Roger Breisch remembers how his daughter Kathryn would spend the entire afternoon at the carnival when she would celebrate her birthday at the Windmill City Festival.
“They’d get those unlimited ride wristbands and they’d ride and ride and ride, from the time they were little kids,” said the 23-year resident of Batavia.
The long-running Windmill City Festival has become a tradition of the riverfront community, running from 4 to 10 p.m. Friday, July 12; 9 a.m. to 11 p.m. Saturday, July 13; and noon to 6 p.m. Sunday, July 14 on the Batavia Riverwalk.
As the executive director for the Batavia Chamber of Commerce, Breisch now organizes all the food vendors with the rest of the chamber, spending his time at the festival assisting the vendors and running errands. Though he can’t enjoy the festival the same way he used to, he still looks forward to the entertaining atmosphere.
Festival chairman Jeff Clark of Batavia agrees.
“When it all comes together and people get together and have fun, we did what we were supposed to do,” he said.
In addition to a carnival and plenty of food vendors, the annual festival offers different activities and competitions each day.
Sports enthusiasts can sign up for the Windmill Whirl 5K, the Whiffle ball Home Run Derby or the Golf Challenge, all taking place on Sunday.
Families look forward to such events, so when the community asked to bring back the traditional golf challenge on Depot Pond after it was taken away a few years ago, the organizers listened, Clark said.
In the challenge, for $5 players get five balls to try to hit onto the floating green about 50 yards to 75 yards from the pond’s edge, with prizes for good shots, Clark said.
Other popular events include Saturday’s pet parade and Sunday’s ice cream eating contest, where teams line up along a 100-foot gutter filled with hundreds of scoops of ice cream.
Another community favorite is the fire hose challenge, where teams of two, ages 5 and older, are pitted against local firefighters.
A variety of bands Friday and Saturday night and Sunday afternoon will liven the scene on the main stage, allowing time for locals to get up and dance or relax from the festival action.

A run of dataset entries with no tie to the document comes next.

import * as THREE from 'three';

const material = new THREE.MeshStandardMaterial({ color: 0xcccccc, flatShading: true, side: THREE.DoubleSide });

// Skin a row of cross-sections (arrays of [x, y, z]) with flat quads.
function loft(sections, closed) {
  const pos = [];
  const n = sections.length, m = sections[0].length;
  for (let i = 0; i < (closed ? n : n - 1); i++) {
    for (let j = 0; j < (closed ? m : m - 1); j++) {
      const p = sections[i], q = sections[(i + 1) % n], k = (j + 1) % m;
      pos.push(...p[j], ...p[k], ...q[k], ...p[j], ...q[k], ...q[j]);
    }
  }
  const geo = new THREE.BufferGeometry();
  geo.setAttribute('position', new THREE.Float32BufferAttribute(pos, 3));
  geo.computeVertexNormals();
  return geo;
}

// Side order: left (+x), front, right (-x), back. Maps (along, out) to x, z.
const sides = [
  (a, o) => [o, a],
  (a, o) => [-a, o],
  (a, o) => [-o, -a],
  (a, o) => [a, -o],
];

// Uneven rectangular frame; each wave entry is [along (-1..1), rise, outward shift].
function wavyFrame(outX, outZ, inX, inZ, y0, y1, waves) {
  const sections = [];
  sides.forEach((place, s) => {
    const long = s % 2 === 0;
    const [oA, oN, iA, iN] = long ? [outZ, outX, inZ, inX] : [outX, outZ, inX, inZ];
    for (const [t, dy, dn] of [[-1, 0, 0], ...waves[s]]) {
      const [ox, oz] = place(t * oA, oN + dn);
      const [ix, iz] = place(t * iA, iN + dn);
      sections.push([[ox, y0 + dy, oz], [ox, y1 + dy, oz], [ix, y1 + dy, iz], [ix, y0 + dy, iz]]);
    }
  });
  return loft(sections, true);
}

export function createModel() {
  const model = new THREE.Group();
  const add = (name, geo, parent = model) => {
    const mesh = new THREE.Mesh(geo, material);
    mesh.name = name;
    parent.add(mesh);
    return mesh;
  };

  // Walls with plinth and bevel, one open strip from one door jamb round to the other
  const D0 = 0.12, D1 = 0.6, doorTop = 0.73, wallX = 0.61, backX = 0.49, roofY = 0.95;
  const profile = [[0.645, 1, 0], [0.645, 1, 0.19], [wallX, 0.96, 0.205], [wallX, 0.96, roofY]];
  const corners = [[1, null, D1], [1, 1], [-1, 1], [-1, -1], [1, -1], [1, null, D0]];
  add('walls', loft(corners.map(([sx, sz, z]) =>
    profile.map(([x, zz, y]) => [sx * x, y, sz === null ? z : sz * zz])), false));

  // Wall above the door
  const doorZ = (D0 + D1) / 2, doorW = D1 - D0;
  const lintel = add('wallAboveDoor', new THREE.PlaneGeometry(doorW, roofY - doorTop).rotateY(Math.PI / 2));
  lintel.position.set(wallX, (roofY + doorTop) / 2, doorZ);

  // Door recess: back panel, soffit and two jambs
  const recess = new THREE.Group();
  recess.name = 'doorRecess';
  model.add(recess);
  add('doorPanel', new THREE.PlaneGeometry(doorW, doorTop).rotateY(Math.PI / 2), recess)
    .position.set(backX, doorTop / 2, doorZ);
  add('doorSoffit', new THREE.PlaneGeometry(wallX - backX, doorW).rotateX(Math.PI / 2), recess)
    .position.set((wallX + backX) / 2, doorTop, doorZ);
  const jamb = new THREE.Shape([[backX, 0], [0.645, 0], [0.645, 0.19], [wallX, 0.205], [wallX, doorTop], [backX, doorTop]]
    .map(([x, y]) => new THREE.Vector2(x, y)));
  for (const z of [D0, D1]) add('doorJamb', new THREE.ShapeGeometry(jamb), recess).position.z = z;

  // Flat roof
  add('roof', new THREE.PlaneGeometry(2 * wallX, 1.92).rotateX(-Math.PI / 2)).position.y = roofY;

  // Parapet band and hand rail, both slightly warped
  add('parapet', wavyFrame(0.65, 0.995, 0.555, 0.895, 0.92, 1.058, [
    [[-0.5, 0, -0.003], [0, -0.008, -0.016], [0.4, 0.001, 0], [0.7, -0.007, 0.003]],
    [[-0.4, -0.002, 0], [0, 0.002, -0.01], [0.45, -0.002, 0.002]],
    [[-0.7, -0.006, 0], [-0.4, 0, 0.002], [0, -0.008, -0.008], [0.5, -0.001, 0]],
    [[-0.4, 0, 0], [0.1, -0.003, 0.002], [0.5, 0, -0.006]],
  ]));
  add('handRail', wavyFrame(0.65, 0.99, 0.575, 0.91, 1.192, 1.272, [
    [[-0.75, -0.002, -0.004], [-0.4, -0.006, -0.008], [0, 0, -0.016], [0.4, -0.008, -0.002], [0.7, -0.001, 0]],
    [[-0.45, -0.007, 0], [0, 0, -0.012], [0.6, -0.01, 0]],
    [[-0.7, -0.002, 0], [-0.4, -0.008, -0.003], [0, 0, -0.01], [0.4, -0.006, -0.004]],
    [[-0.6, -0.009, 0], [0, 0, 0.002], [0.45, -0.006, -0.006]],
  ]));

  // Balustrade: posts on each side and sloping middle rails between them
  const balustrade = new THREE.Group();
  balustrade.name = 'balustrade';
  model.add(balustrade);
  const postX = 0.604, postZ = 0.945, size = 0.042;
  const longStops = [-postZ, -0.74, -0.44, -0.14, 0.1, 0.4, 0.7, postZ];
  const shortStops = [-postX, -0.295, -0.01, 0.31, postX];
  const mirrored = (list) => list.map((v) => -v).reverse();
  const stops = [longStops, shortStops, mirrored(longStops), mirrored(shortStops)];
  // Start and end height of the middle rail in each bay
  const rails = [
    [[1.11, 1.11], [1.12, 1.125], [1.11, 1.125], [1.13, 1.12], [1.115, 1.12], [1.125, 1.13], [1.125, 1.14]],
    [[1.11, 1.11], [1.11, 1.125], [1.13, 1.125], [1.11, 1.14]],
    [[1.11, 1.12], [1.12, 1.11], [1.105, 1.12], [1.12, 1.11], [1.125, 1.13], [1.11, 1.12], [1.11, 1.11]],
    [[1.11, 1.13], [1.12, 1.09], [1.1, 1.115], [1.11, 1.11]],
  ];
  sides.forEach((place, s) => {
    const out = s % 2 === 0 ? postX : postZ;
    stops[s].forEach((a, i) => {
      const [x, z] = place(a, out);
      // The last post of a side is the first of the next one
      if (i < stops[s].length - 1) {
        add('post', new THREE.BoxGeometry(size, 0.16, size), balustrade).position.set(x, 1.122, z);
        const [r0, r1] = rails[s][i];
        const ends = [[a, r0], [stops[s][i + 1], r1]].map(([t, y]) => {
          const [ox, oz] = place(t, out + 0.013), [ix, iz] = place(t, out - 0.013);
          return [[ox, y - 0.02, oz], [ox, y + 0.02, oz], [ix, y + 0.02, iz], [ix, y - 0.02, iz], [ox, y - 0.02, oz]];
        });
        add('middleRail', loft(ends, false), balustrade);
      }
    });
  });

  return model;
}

The craft fair will offer an exciting lineup of vendors selling items like handcrafted jewelry and sandals, said Carla Hill, who runs the craft show.
As a resident of Batavia for 45 years, Hill remembers going to the craft show when the festival was called Boo-Boo Days, a citywide, retail-focused festival allowing retailers to sell their overstock and “boo-boos” at sale prices.
“It was great coming downtown and seeing everyone down here — there was so many people you knew,” said Hill, who is the director for the Batavia Depot Museum.
The festival has evolved beyond a retail focus, but the Batavia tradition is still a hub for community members to come together and see old friends, Hill and Breisch agreed.
Breisch will stay busy helping out the food vendors throughout the festival. And after nine years, they’ve become his friends. He looks forward to the happy reunion with local restaurateurs, including three Mexican restaurants and a booth selling pulled pork and pulled chicken.
“What people love about the festival is coming back and seeing people that you don’t see regularly — everybody shows up,” Breisch said.
For a detailed list of events, visit www.windmillcityfest.comCopyright © 2013 Paddock Publications, Inc. All rights reserved.